— What is being asked —
Look through the material below and count the lines that hold "data". Give that number by itself.
----------------
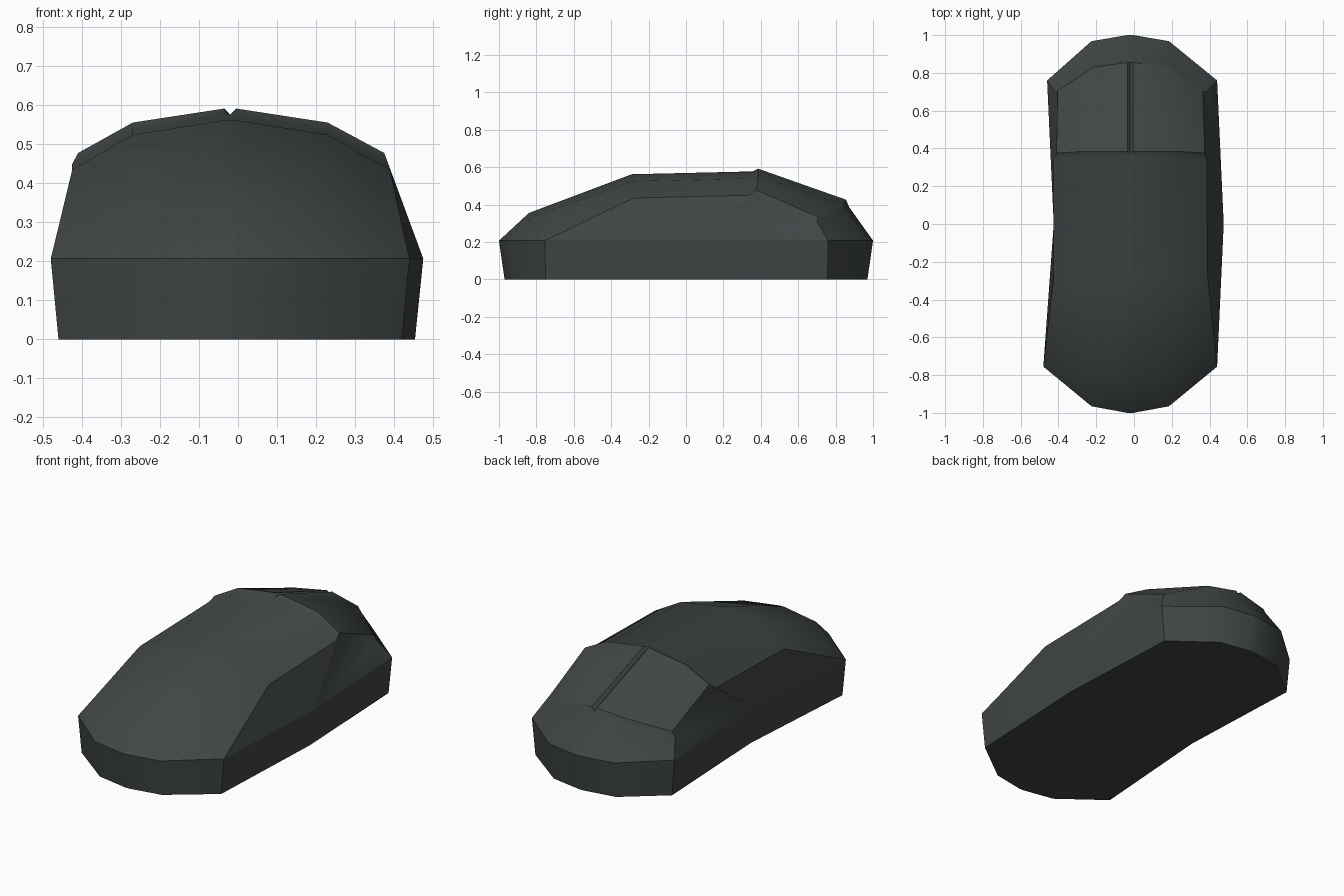
import bpy, bmesh, math

if "Cube" in bpy.data.objects:
    bpy.data.objects.remove(bpy.data.objects["Cube"])

shell = bpy.data.materials.new("charcoal_plastic")
shell.diffuse_color = (0.052, 0.062, 0.060, 1)
shell.use_nodes = True
shell.node_tree.nodes["Principled BSDF"].inputs["Base Color"].default_value = shell.diffuse_color

CX = -0.02   # centre line of the shell
GROOVE = 0.015

# Shell rows from front to back:
# left x, right x, half width of shoulder, then (y, z) of edge, shoulder, centre, groove depth
rows = [
    (-0.48, 0.44, 0.205, (-0.755, 0.207), (-0.965, 0.207), (-1.0, 0.207), 0),
    (-0.462, 0.423, 0.225, (-0.60, 0.281), (-0.82, 0.335), (-0.84, 0.355), 0),
    (-0.425, 0.39, 0.25, (-0.28, 0.435), (-0.285, 0.525), (-0.29, 0.562), 0),
    (-0.425, 0.385, 0.25, (0.345, 0.45), (0.35, 0.54), (0.355, 0.577), 0),
    (-0.41, 0.375, 0.25, (0.375, 0.478), (0.385, 0.556), (0.385, 0.592), 0.016),
    (-0.405, 0.365, 0.195, (0.705, 0.335), (0.83, 0.402), (0.855, 0.426), 0.02),
    (-0.42, 0.385, 0.20, (0.70, 0.31), (0.845, 0.37), (0.873, 0.385), 0),
    (-0.46, 0.44, 0.205, (0.76, 0.207), (0.968, 0.207), (1.0, 0.207), 0),
]

bm = bmesh.new()
grid = []
for xl, xr, m, e, s, c, g in rows:
    pts = [(xl, *e), (CX - m, *s), (CX - GROOVE, *c), (CX, c[0], c[1] - g),
           (CX + GROOVE, *c), (CX + m, *s), (xr, *e)]
    grid.append([bm.verts.new(p) for p in pts])

# Top surface with raised buttons and centre groove
for a, b in zip(grid, grid[1:]):
    for i in range(6):
        bm.faces.new((a[i], a[i + 1], b[i + 1], b[i]))

# Upper side panels, fanned from the waist point of each side
waist = {0: bm.verts.new((-0.425, 0, 0.207)), 6: bm.verts.new((0.475, 0, 0.207))}
for col, w in waist.items():
    for a, b in zip(grid, grid[1:]):
        bm.faces.new((w, a[col], b[col]))

# Lower wall tapering in to the base
rim = grid[0] + [waist[6]] + grid[-1][::-1] + [waist[0]]
base = []
for v in rim:
    x, y, z = v.co
    base.append(bm.verts.new((CX + (x - CX) * 0.957, y * (0.97 if abs(y) > 0.9 else 0.995), 0)))
n = len(rim)
for i in range(n):
    j = (i + 1) % n
    bm.faces.new((rim[i], rim[j], base[j], base[i]))
bm.faces.new(base)
bmesh.ops.recalc_face_normals(bm, faces=bm.faces)

mesh = bpy.data.meshes.new("mouse_shell")
bm.to_mesh(mesh)
bm.free()
mesh.materials.append(shell)
obj = bpy.data.objects.new("mouse_shell", mesh)
bpy.context.collection.objects.link(obj)

# Smooth shading, with crisp rim line between wall and top
bpy.context.view_layer.objects.active = obj
obj.select_set(True)
bpy.ops.object.shade_smooth_by_angle(angle=math.radians(33))
for ed in mesh.edges:
    if all(abs(mesh.vertices[v].co.z - 0.207) < 0.001 for v in ed.vertices):
        ed.use_edge_sharp = True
----------------
— Exercise solution —
5